Intel, however, can afford to make such bets. The company maintains an “Intel Inside” marketing fund, as well as an innovation fund, partnering with companies like Samsung to bring innovative technologies to market, Holthaus said. Foldable PCs may not have taken off — yet — but other bets have paid off: After Intel launched the ultrabook in 2011, it worked with partners to improve thermal solutions and panels and touchscreens, Newman said.
“Five, six years later, you couldn’t find a $500 laptop that was more than 18 millimeters thick,” said Newman.
The challenges: making and selling
With a sliding—or folding—PC Intel faces two major challenges. First, there is the very technical problem of simply designing a PC with the new display technology. But secondly, there are compelling users to buy it.

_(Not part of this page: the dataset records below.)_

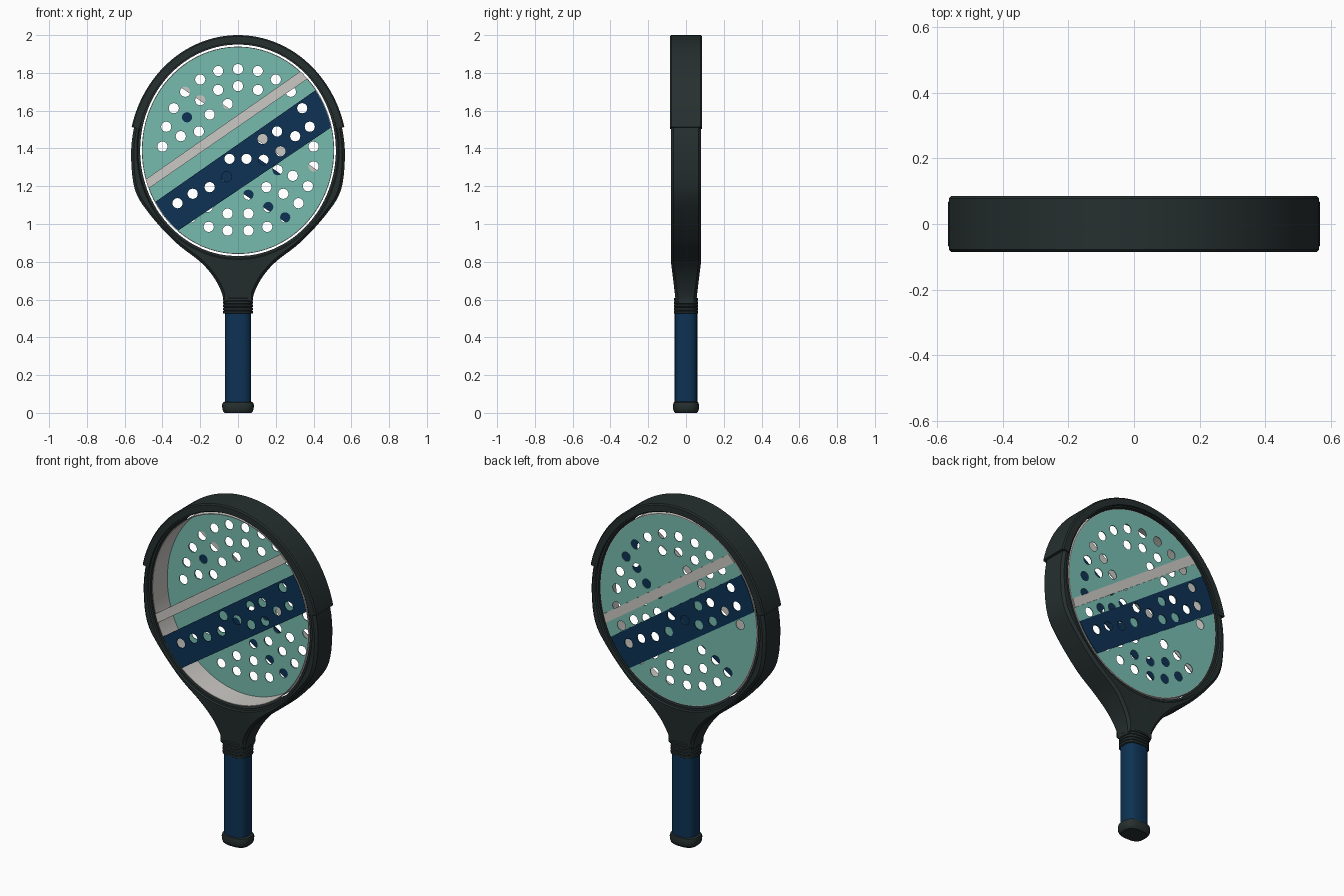
import bpy, bmesh
from math import sin, cos, pi, radians, atan2, copysign
from mathutils import Vector, Matrix

if "Cube" in bpy.data.objects:
    bpy.data.objects.remove(bpy.data.objects["Cube"])


def material(name, rgb):
    m = bpy.data.materials.new(name)
    m.use_nodes = True
    m.diffuse_color = (*rgb, 1)
    m.node_tree.nodes["Principled BSDF"].inputs["Base Color"].default_value = (*rgb, 1)
    return m


BLACK = material("charcoal green", (0.019, 0.028, 0.028))
TEAL = material("sea teal", (0.18, 0.50, 0.43))
NAVY = material("deep navy", (0.004, 0.032, 0.088))
GREY = material("warm light grey", (0.60, 0.58, 0.55))


def add_object(name, mesh, mat, smooth=True):
    obj = bpy.data.objects.new(name, mesh)
    bpy.context.scene.collection.objects.link(obj)
    mesh.materials.clear()
    mesh.materials.append(mat)
    if smooth:
        bpy.ops.object.select_all(action='DESELECT')
        obj.select_set(True)
        bpy.context.view_layer.objects.active = obj
        bpy.ops.object.shade_smooth_by_angle(angle=radians(35))
    return obj


def loft(name, rings, mat, loop=False):
    """Skin closed rings in order; loop them back or cap both ends."""
    bm = bmesh.new()
    rows = [[bm.verts.new(p) for p in ring] for ring in rings]
    n = len(rows[0])
    pairs = list(zip(rows, rows[1:])) + ([(rows[-1], rows[0])] if loop else [])
    for a, b in pairs:
        for i in range(n):
            j = (i + 1) % n
            bm.faces.new((a[i], a[j], b[j], b[i]))
    if not loop:
        bm.faces.new(rows[0])
        bm.faces.new(rows[-1])
    bmesh.ops.recalc_face_normals(bm, faces=bm.faces)
    mesh = bpy.data.meshes.new(name)
    bm.to_mesh(mesh)
    bm.free()
    return add_object(name, mesh, mat)


def sheet(name, outlines, y, mat):
    """Thin upright plate; outlines inside the first one become holes."""
    cu = bpy.data.curves.new(name, 'CURVE')
    cu.dimensions, cu.fill_mode, cu.extrude = '2D', 'BOTH', 0.002
    for pts in outlines:
        sp = cu.splines.new('POLY')
        sp.points.add(len(pts) - 1)
        for p, (x, z) in zip(sp.points, pts):
            p.co = (x, z, 0, 1)
        sp.use_cyclic_u = True
    tmp = bpy.data.objects.new(name + " outline", cu)
    bpy.context.scene.collection.objects.link(tmp)
    deps = bpy.context.evaluated_depsgraph_get()
    mesh = bpy.data.meshes.new_from_object(tmp.evaluated_get(deps))
    bpy.data.objects.remove(tmp)
    mesh.transform(Matrix.Translation((0, y, 0)) @ Matrix.Rotation(pi / 2, 4, 'X'))
    return add_object(name, mesh, mat, smooth=False)


# Head proportions
FACE_Z, FACE_A, FACE_B = 1.39, 0.505, 0.545
RIM_A, RIM_B = 0.518, 0.56
OUT_Z, OUT_A, OUT_B = 1.365, 0.566, 0.62


def ellipse(cz, a, b, deg):
    return Vector((a * cos(radians(deg)), cz + b * sin(radians(deg))))


def catmull(p, steps):
    out = []
    for a, b, c, d in zip(p, p[1:], p[2:], p[3:]):
        for k in range(steps):
            t = k / steps
            out.append(0.5 * (2 * b + (c - a) * t + (2 * a - 5 * b + 4 * c - d) * t * t
                              + (3 * b - a - 3 * c + d) * t ** 3))
    return out


# Teardrop frame, swept around the head and down into the neck
throat = [Vector(p) for p in ((.55, 1.51), (.566, 1.365), (.545, 1.18), (.466, 1.05),
                              (.333, .905), (.2, .80), (.13, .72), (.088, .64),
                              (.076, .58), (.074, .52))]
right = [ellipse(OUT_Z, OUT_A, OUT_B, d) for d in range(87, 0, -3)]
right += catmull(throat, 5) + [throat[-2]]
left = [Vector((-p.x, p.y)) for p in reversed(right)]
outline = [Vector((0, OUT_Z + OUT_B))] + right + [Vector((0, .58))] + left


def half_depth(z):
    t = min(max((z - 0.60) / 0.19, 0), 1)
    return 0.055 + 0.025 * t


stations = []
for i, p in enumerate(outline):
    tangent = (outline[(i + 1) % len(outline)] - outline[i - 1]).normalized()
    normal = Vector((-tangent.y, tangent.x))          # points away from the head centre
    ang = atan2((p.y - FACE_Z) / RIM_B, p.x / RIM_A)
    inner = Vector((RIM_A * cos(ang), FACE_Z + RIM_B * sin(ang)))
    out_dir = (inner - Vector((0, FACE_Z))).normalized()
    lip, crest = inner + out_dir * 0.012, inner + out_dir * 0.018
    bevel = p - normal * 0.014
    d = half_depth(p.y)
    half = [(inner, .072), (lip, .072), (crest, .08), (bevel, d), (p, d - .014)]
    ring = [(q.x, -y, q.y) for q, y in half]
    ring += [(q.x, y, q.y) for q, y in reversed(half)]
    stations.append(ring)
loft("paddle_frame", stations, BLACK, loop=True)

# Edge guard wrapped over the top of the frame
guard_half = [(-.028, .085), (.008, .085), (.015, .078)]
guard_section = [(o, -y) for o, y in guard_half] + [(o, y) for o, y in reversed(guard_half)]
guard = []
for k in range(61):
    deg = 13.5 + 153 * k / 60
    guard.append([(q.x, y, q.y) for o, y in guard_section
                  for q in [ellipse(OUT_Z, OUT_A + o - .002, OUT_B + o, deg)]])
loft("edge_guard", guard, BLACK)

# Pale core wall between the front and back of the head
wall = []
for deg in range(0, 360, 4):
    wall.append([(q.x, y, q.y) for o, y in ((0, -.07), (.004, -.07), (.004, .07), (0, .07))
                 for q in [ellipse(FACE_Z, FACE_A + o, FACE_B + o, deg)]])
loft("core_wall", wall, GREY, loop=True)

# Hole layout: mirrored pairs, one-sided holes and those shared with the band
paired = [(.105, 1.81), (.2, 1.765), (.28, 1.70), (.34, 1.613), (.38, 1.515), (.4, 1.41),
          (.32, 1.11), (.25, 1.035), (.155, .985), (.055, .965), (.105, 1.71),
          (.27, 1.565), (.303, 1.465), (.24, 1.16), (.16, 1.09), (.055, 1.055),
          (.207, 1.49), (.15, 1.195), (.045, 1.345)]
single = [(0, 1.82), (0, 1.73), (-.2, 1.655), (-.055, 1.635), (-.15, 1.58), (.4, 1.305),
          (.37, 1.2), (.29, 1.255), (.21, 1.285), (.055, 1.155)]
band_only = [(.13, 1.45), (.225, 1.385), (.135, 1.34), (-.06, 1.25)]
band_holes = band_only + [(.34, 1.613), (.38, 1.515), (.303, 1.465), (.207, 1.49),
                          (.045, 1.345), (-.045, 1.345), (-.15, 1.195), (-.24, 1.16),
                          (-.32, 1.11)]
face_holes = paired + [(-x, z) for x, z in paired] + single + band_only


def circle(c, r=0.027):
    return [(c[0] + r * cos(k * pi / 10), c[1] + r * sin(k * pi / 10)) for k in range(20)]


def face_arc(start, end, steps=10):
    return [tuple(ellipse(FACE_Z, FACE_A, FACE_B, start + (end - start) * k / steps))
            for k in range(steps + 1)]


# Perforated hitting face
sheet("hitting_face", [face_arc(0, 356, 89)] + [circle(c) for c in face_holes], .068, TEAL)

# Diagonal band and stripe on both sides, turned half round for the back
band = [face_arc(12.8, 35.7) + face_arc(210, 231.2)] + [circle(c) for c in band_holes]
stripe = [face_arc(43.7, 49.7) + face_arc(196.1, 201.5)]
for side, sx, y in (("front", 1, -.07), ("back", -1, .0725)):
    for part, shape, mat in (("band", band, NAVY), ("stripe", stripe, GREY)):
        sheet(f"{side}_{part}", [[(sx * x, z) for x, z in pts] for pts in shape], y, mat)


# Handle parts, stacked from rounded cross-sections
def rounded(z, hx, hy, n=32):
    ring = []
    for k in range(n):
        c, s = cos(2 * pi * k / n), sin(2 * pi * k / n)
        ring.append((copysign(hx * abs(c) ** .7, c), copysign(hy * abs(s) ** .7, s), z))
    return ring


loft("grip", [rounded(z, .070, .060) for z in (.04, .54)], NAVY)
loft("butt_cap", [rounded(z, r, r * .82) for z, r in
                  ((0, .070), (.006, .077), (.02, .083), (.042, .084), (.054, .080), (.06, .070))],
     BLACK)
collar = []
for k in range(5):
    z = .525 + k * .017
    collar += [rounded(z + dz, r, r * .82) for dz, r in
               ((0, .074), (.003, .079), (.013, .079), (.016, .074))]
loft("ribbed_collar", collar, BLACK)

A sliding PC might be the next big thing – or not. “If I look at it now with the collapsible one, it’s a gamble, and so will the slider, and it’s a gamble that we want to explore,” Newman said. “This user experience is going to be something you want to value and it will start as ultra premium, but it’s also based on research that says, give me as much screen area as possible.”
One of the axioms of the scientific community goes something like this: the lunar launches of the 1960s didn’t simply require learning how to get men to the moon, but all the corollary science that went with it: survival in space, nutrition, and so on. Solving the problems of a sliding PC means improving the conventional OLED screens that consumers go Purchase.
“They are really going to make their rigid OLED technology more affordable now, because the problems they are solving with power and time controllers and all those things that make it a lot harder on a big new foldable now make it cheaper to make a 14-inch OLED.” , said Newman. “And it’s going to hit the mainstream market.”
As proof, Samsung Display showed off a 17-inch 165Hz 1440p OLED screen at the innovation conference, combining the high contrast ratio of Samsung’s displays with the high refresh rate that gamers prefer.
Marketing a sliding PC, however, presents another problem: simply convincing users to buy it. Holthaus says he sees the PC as the platform of choice, offering options that Apple simply missed.
“I think we have to drive the OEMs to get there and we have to offer options to consumers,” Holthaus said. When a consumer drives to Best Buy, he can see several options and it can be very difficult to decide. But on Amazon, there are hundreds of options, making the choice even more confusing. It seems Intel’s plan is to try to find the best aspects of both.
“I think part of driving this innovation is getting it on the market plane, putting it in the hands of consumers and driving the wheel of consumer demand, but that will drive Intel and our partners to innovate and be willing to do that.” , said Holthaus.